A brief sampling of late 19th-century suggests that it simply disappeared. At the turn of the 20th century, tradition-bound communities – Small Town, USA – may have kept it in the repertoire as a patriotic tribute to the past. Although it was not to be found in trendy modern cookbooks, Ella Smith’s large recipe collection (Smithtown, NY, 1904) contained traditional Election Cakes, each donated by someone who felt that this cake was an important representation of their time and place and an important addition to Ella’s intended cookbook. Election Cake, heavy and dense with dried and candied fruits, was surviving as its cousin Fruit Cake, an important constituent of wedding and holiday menus.
After 1900, Election Day in the cities lost a good deal of this tradition. Large influxes of non-English immigrants kept different holiday customs, and the restitution and commercialization of Christmas and Easter probably weakened its appeal. We were no longer the only democracy, and such things as popular elections may not have seemed as uniquely American. My mother, born in 1904 in New York City, had no memory of special Election Day festivities or cakes. Indeed our most vivid memories of the pre-World War II holiday had little to do with cake and more to do with large bonfires in vacant lots and the raucous spirits of those dancing around them.
You can choose any of these versions of Election Cake. My own preference is for the earliest, made with yeast. As it is easily done in advance and stores very well, so the long preparation may we worth the effort. And, in keeping with culinary tradition, you can make more than one at a time and store them (now in the freezer, perhaps). In either case, they are lovely toasted and buttered, and a perfect addition to Election Day Brunch.
The following recipe (Eliza Leslie, 1848) is still quite true to its origins.
It seems like a good deal of work, but is such an excellent cake that I think it is well worth the effort. Note: many Election Cake recipes do not go into the same detail as Leslie; some direct the cook to use bread dough that has risen overnight and then enrich it in the morning. In any case, Leslie’s consistent attention to such detail makes her an important resource. The gill mentioned in these recipes equals 1 cup.
These 1904 versions from Ella Smith’s collection are somewhat different from some of the earlier ones. Not only do they produce smaller batches, but they also use fewer spices and much more sugar and milk, yielding a texture and a flavor much closer to popular layer cakes of the day. Note that the first recipe has indeed come from a friend in Hartford, Conn., whose recipes may be more authentic and where the honored local tradition may have lasted longer.
Note: The sponge method does an early rising of some of the flour, the liquid, and the yeast. Later the rest of the ingredients are incorporated for a second rise.
The purpose of the sponge is to activate the fermentation more quickly in a thin batter and without the presence of ingredients that might slow the yeast.

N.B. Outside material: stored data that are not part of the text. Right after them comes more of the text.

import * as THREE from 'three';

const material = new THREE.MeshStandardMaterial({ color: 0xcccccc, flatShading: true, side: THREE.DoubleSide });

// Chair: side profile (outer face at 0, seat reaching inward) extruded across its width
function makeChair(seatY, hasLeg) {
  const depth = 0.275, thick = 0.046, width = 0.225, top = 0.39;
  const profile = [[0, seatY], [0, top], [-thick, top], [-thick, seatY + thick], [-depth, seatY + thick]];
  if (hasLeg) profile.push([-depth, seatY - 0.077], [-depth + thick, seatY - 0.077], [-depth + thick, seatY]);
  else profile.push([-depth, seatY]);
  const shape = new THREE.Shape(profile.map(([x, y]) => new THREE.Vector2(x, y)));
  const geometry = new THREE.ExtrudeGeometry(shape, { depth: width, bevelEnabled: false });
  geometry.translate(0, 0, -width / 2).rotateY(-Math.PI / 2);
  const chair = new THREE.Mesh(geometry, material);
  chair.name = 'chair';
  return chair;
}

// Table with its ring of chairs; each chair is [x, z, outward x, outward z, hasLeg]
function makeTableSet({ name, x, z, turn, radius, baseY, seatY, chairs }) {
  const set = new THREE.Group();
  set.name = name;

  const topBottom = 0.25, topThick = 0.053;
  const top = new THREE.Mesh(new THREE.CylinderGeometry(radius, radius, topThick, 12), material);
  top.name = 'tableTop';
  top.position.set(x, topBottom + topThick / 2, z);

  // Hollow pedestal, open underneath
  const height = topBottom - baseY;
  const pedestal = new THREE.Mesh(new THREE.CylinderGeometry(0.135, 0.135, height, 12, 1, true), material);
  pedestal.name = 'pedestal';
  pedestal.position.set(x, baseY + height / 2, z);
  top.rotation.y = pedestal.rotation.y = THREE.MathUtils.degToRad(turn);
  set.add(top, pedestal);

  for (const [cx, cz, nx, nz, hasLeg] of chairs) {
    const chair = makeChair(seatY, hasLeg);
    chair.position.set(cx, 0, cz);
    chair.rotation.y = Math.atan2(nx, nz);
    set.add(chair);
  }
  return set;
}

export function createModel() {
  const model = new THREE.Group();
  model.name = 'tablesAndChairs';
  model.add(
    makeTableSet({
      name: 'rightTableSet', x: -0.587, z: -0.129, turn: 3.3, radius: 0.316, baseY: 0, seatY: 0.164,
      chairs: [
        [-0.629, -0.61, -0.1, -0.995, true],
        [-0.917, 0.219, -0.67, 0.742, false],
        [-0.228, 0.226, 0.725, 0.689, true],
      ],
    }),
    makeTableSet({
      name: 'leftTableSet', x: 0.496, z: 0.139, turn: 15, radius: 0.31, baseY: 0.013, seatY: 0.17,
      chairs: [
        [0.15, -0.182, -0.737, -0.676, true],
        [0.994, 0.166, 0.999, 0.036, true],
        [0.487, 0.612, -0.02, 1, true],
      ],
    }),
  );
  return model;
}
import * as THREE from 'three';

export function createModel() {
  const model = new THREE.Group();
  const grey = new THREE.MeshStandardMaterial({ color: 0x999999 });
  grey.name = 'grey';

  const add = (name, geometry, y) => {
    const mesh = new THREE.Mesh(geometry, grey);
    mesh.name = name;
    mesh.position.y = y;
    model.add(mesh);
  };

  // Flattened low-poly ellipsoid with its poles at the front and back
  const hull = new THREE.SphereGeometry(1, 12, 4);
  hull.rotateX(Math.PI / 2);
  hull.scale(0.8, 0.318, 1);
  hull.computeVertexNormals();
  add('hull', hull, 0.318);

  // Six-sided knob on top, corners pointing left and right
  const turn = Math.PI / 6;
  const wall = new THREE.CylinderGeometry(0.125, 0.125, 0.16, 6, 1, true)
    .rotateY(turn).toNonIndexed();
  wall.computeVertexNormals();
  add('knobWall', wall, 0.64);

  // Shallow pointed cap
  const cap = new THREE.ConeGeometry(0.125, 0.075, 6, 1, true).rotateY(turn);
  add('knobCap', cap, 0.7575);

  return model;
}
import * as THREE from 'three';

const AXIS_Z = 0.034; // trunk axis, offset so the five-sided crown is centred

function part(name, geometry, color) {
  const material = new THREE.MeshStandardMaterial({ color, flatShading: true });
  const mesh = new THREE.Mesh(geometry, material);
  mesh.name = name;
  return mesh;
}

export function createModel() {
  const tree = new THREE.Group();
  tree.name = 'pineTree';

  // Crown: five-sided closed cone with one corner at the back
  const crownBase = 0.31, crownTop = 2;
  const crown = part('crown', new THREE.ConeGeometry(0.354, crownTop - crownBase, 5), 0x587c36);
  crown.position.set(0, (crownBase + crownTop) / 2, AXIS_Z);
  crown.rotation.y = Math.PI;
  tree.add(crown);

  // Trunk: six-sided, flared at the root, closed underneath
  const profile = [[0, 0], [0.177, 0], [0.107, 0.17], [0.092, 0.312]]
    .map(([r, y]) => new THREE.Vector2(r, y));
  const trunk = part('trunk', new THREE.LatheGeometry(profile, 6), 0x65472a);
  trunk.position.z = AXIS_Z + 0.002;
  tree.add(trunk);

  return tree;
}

Ella copied this recipe from a local fund-raising cookbook she bought while on vacation. This kind of “borrowing” was common and considered legitimate if proper credit was given. This Election Cake recipe is most important as it shows an attempt to convert from yeast to baking soda, thereby shortening preparation time considerably. It is probably enough for one loaf. and going one step beyond the above recipe in its ingredients, has moved further away from the character of yeast baking to the light tea-cakes that would have suited period fashion.